(Records contained in a dataset)
───

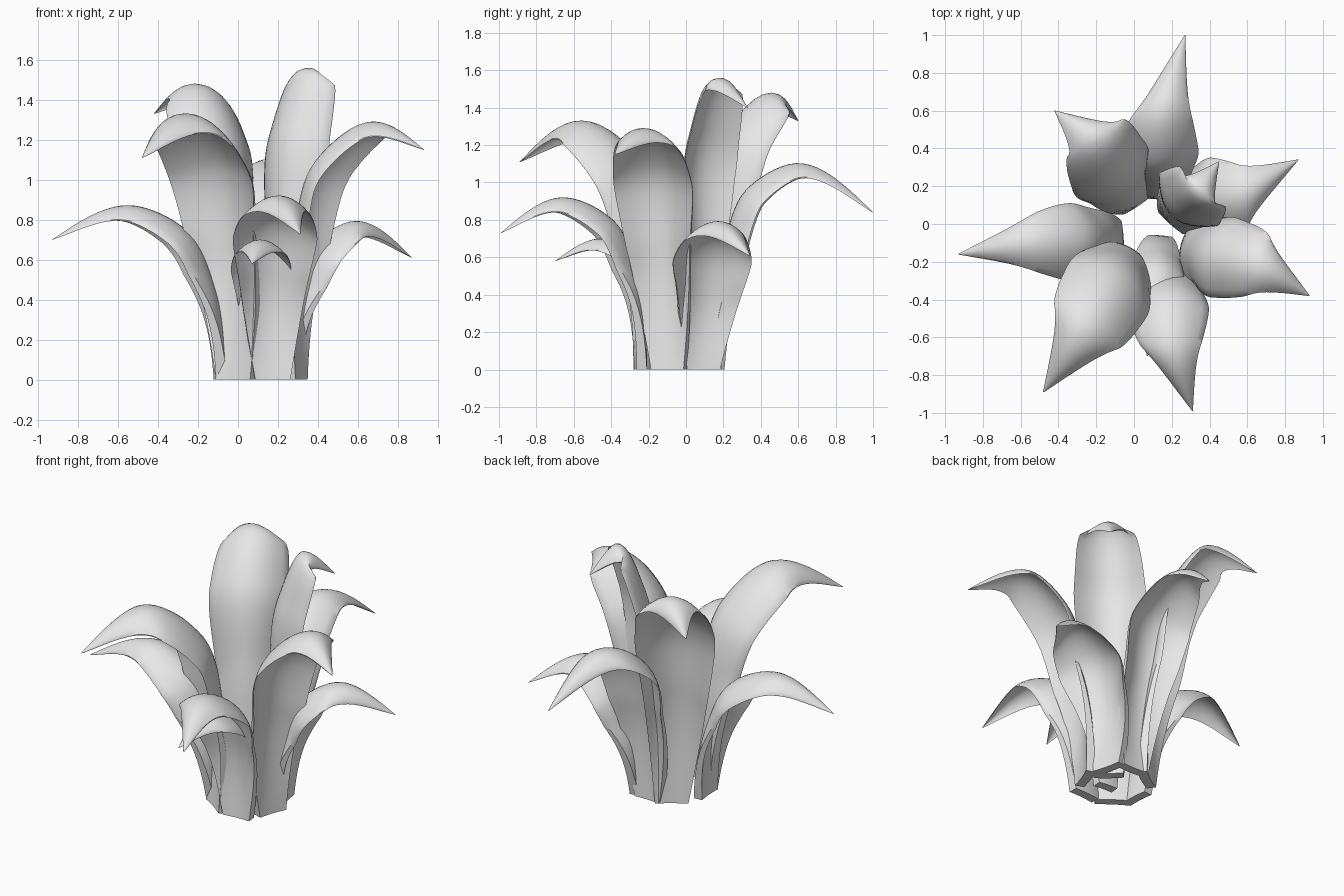
import bpy
import bmesh
from mathutils import Vector

RINGS, COLS = 40, 12
UP = Vector((0, 0, 1))

# Remove the default cube only
cube = bpy.data.objects.get("Cube")
if cube:
    bpy.data.objects.remove(cube, do_unlink=True)

leaf_grey = bpy.data.materials.new("leaf_grey")
leaf_grey.use_nodes = True
grey = (0.8, 0.8, 0.8, 1)
leaf_grey.diffuse_color = grey
leaf_grey.node_tree.nodes["Principled BSDF"].inputs["Base Color"].default_value = grey


def smooth_curve(keys, values):
    """Return a function giving value and slope of a smooth curve through the keys."""
    steps = [b - a for a, b in zip(keys, keys[1:])]
    slopes = [(b - a) / h for a, b, h in zip(values, values[1:], steps)]
    inner = [(slopes[i] * steps[i + 1] + slopes[i + 1] * steps[i]) / (steps[i] + steps[i + 1])
             for i in range(len(steps) - 1)]
    ends = [slopes[0] * 1.5 - inner[0] * 0.5] + inner + [slopes[-1] * 1.5 - inner[-1] * 0.5]

    def sample(key):
        i = 0
        while i < len(steps) - 1 and key > keys[i + 1]:
            i += 1
        h = steps[i]
        u = (key - keys[i]) / h
        a, b, p, q = values[i], values[i + 1], ends[i] * h, ends[i + 1] * h
        c2 = (b - a) * 3 - p * 2 - q
        c3 = (a - b) * 2 + p + q
        return a + p * u + c2 * u * u + c3 * u ** 3, (p + c2 * 2 * u + c3 * 3 * u * u) / h
    return sample


def build_leaf(name, width, crest_width, *points):
    """Arched solid blade along a midrib, thick at the root and thin at the tip."""
    points = [Vector(p) for p in points]
    keys = [0]
    for a, b in zip(points, points[1:]):
        keys.append(keys[-1] + (b - a).length)
    midrib = smooth_curve(keys, points)

    # Blade outline: widest below the crest, drawn out to a point
    crest = keys[3] / keys[-1]
    outline = smooth_curve([0, crest * 0.42, crest * 0.76, crest, (crest + 1) / 2, 1],
                           [0.42, 0.78, 1, crest_width, crest_width * 0.52, 0.01])

    outward = points[3] - points[0]
    outward.z = 0
    side = UP.cross(outward.normalized())

    bm = bmesh.new()
    rings = []
    for r in range(RINGS + 1):
        t = r / RINGS
        centre, tangent = midrib(t * keys[-1])
        normal = tangent.cross(side).normalized()
        half = outline(t)[0] * width / 2
        droop = half * min(0.55, 0.06 + t * 1.3)
        thick = 0.006 + 0.05 * max(0, 1 - t / 0.55)
        thick *= min(1, half / 0.03)
        upper, lower = [], []
        for c in range(COLS + 1):
            u = 2 * c / COLS - 1
            p = centre + side * (u * half) - normal * (droop * u * u)
            upper.append(p)
            lower.append(p - normal * thick)
        ring = upper + lower[::-1]
        if r == 0:
            for p in ring:
                p.z = 0
        rings.append([bm.verts.new(p) for p in ring])

    count = len(rings[0])
    for a, b in zip(rings, rings[1:]):
        for i in range(count):
            j = (i + 1) % count
            bm.faces.new((a[i], a[j], b[j], b[i]))
    for end in (rings[0], rings[-1]):
        for c in range(COLS):
            bm.faces.new((end[c], end[c + 1], end[count - 2 - c], end[count - 1 - c]))
    bmesh.ops.recalc_face_normals(bm, faces=bm.faces)

    mesh = bpy.data.meshes.new(name)
    bm.to_mesh(mesh)
    bm.free()
    mesh.materials.append(leaf_grey)
    leaf = bpy.data.objects.new(name, mesh)
    bpy.context.collection.objects.link(leaf)
    bpy.ops.object.select_all(action="DESELECT")
    leaf.select_set(True)
    bpy.context.view_layer.objects.active = leaf
    bpy.ops.object.shade_smooth_by_angle(angle=0.8)


# Midribs run root, lower stem, shoulder, crest, tip
build_leaf("back_leaf", 0.42, 0.74, (.14, .13, 0), (.13, .19, .6), (.13, .32, .96),
           (.15, .56, 1.1), (.27, 1, .84))
build_leaf("back_right_tall_leaf", 0.46, 0.7, (.03, .1, 0), (-.02, .13, .75), (-.08, .23, 1.25),
           (-.21, .45, 1.48), (-.42, .6, 1.33))
build_leaf("centre_tall_leaf", 0.41, 0.62, (.19, 0, 0), (.2, .03, .75), (.24, .07, 1.27),
           (.35, .18, 1.56), (.45, .33, 1.4))
build_leaf("left_low_leaf", 0.43, 0.74, (.23, .08, 0), (.255, .1, .4), (.37, .12, .67),
           (.56, .16, .79), (.87, .34, .61))
build_leaf("left_tall_leaf", 0.44, 0.72, (.26, -.08, 0), (.28, -.11, .65), (.4, -.15, 1.1),
           (.66, -.22, 1.29), (.93, -.38, 1.15))
build_leaf("front_leaf", 0.42, 0.74, (.17, -.21, 0), (.17, -.25, .5), (.18, -.38, .79),
           (.2, -.64, .92), (.31, -.99, .73))
build_leaf("front_small_leaf", 0.3, 0.76, (.14, -.06, 0), (.13, -.11, .38), (.12, -.23, .61),
           (.11, -.46, .7), (.07, -.7, .58))
build_leaf("front_right_tall_leaf", 0.5, 0.8, (.01, -.17, 0), (-.01, -.15, .65), (-.07, -.25, 1.08),
           (-.25, -.54, 1.33), (-.48, -.89, 1.11))
build_leaf("right_leaf", 0.41, 0.74, (-.055, -.07, 0), (-.11, -.08, .45), (-.24, -.09, .73),
           (-.52, -.1, .87), (-.93, -.16, .7))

───

--- AIM OF THE TASK ---
Copy, word for word, the entries above from the first line to the line that holds "a, b, p, q = values[i], values[i". Drop the pictures.

--- PROBLEM SOLUTION ---
import bpy
import bmesh
from mathutils import Vector

RINGS, COLS = 40, 12
UP = Vector((0, 0, 1))

# Remove the default cube only
cube = bpy.data.objects.get("Cube")
if cube:
    bpy.data.objects.remove(cube, do_unlink=True)

leaf_grey = bpy.data.materials.new("leaf_grey")
leaf_grey.use_nodes = True
grey = (0.8, 0.8, 0.8, 1)
leaf_grey.diffuse_color = grey
leaf_grey.node_tree.nodes["Principled BSDF"].inputs["Base Color"].default_value = grey


def smooth_curve(keys, values):
    """Return a function giving value and slope of a smooth curve through the keys."""
    steps = [b - a for a, b in zip(keys, keys[1:])]
    slopes = [(b - a) / h for a, b, h in zip(values, values[1:], steps)]
    inner = [(slopes[i] * steps[i + 1] + slopes[i + 1] * steps[i]) / (steps[i] + steps[i + 1])
             for i in range(len(steps) - 1)]
    ends = [slopes[0] * 1.5 - inner[0] * 0.5] + inner + [slopes[-1] * 1.5 - inner[-1] * 0.5]

    def sample(key):
        i = 0
        while i < len(steps) - 1 and key > keys[i + 1]:
            i += 1
        h = steps[i]
        u = (key - keys[i]) / h
        a, b, p, q = values[i], values[i + 1], ends[i] * h, ends[i + 1] * h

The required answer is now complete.